►

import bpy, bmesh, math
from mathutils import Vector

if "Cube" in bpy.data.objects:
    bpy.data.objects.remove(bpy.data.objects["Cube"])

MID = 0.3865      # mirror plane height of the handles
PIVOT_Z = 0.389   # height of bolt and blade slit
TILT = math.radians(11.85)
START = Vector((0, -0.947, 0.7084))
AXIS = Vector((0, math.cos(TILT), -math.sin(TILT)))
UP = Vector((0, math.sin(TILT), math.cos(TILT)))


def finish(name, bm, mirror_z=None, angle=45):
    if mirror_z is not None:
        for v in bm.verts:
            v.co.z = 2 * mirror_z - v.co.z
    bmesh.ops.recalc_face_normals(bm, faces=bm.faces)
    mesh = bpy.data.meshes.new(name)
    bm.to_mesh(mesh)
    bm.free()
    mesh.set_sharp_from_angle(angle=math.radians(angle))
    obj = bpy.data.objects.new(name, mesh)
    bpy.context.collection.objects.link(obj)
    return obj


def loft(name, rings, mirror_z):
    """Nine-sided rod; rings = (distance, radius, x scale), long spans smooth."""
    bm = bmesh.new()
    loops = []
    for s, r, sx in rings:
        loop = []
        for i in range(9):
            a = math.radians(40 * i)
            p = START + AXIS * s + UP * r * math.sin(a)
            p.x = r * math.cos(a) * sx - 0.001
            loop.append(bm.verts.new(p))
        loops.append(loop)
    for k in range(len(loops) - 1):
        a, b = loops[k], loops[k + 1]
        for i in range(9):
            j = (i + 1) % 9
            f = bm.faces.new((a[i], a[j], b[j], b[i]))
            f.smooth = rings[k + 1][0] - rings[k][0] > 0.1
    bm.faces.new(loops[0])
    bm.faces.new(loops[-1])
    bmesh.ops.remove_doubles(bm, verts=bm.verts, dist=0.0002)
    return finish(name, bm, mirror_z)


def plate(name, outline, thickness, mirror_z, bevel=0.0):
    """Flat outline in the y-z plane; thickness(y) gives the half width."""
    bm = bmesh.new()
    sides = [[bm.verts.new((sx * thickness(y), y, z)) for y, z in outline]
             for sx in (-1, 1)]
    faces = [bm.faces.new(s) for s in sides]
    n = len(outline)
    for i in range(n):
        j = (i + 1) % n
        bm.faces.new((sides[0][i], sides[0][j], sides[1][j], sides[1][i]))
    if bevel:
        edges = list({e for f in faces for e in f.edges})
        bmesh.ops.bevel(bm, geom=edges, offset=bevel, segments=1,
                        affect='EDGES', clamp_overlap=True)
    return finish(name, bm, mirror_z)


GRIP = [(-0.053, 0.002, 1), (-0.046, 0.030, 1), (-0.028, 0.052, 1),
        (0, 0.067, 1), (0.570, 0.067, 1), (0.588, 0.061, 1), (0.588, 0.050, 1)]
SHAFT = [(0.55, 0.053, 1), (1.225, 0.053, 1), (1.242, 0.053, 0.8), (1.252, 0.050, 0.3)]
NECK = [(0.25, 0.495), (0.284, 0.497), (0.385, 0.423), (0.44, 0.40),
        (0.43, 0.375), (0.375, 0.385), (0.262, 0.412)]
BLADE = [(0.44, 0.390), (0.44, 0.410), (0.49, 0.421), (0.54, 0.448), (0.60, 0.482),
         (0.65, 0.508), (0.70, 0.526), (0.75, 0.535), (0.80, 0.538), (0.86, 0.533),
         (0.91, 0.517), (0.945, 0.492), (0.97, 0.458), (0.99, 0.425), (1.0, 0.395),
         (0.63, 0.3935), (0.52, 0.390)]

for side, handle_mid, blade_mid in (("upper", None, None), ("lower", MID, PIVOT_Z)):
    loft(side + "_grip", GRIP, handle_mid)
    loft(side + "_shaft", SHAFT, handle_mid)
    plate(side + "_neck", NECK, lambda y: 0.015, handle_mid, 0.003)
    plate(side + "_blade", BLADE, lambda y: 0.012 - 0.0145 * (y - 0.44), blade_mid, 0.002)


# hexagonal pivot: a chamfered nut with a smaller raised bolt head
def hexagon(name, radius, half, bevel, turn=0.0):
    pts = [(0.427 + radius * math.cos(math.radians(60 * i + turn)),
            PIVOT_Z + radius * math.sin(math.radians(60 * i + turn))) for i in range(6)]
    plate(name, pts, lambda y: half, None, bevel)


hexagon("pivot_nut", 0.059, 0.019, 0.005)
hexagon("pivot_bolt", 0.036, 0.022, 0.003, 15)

◄

PROBLEM DESCRIPTION: Return, from the data above, each line in which the string "lambda" appears.

EXERCISE OUTPUT:
    plate(side + "_neck", NECK, lambda y: 0.015, handle_mid, 0.003)
    plate(side + "_blade", BLADE, lambda y: 0.012 - 0.0145 * (y - 0.44), blade_mid, 0.002)
    plate(name, pts, lambda y: half, None, bevel)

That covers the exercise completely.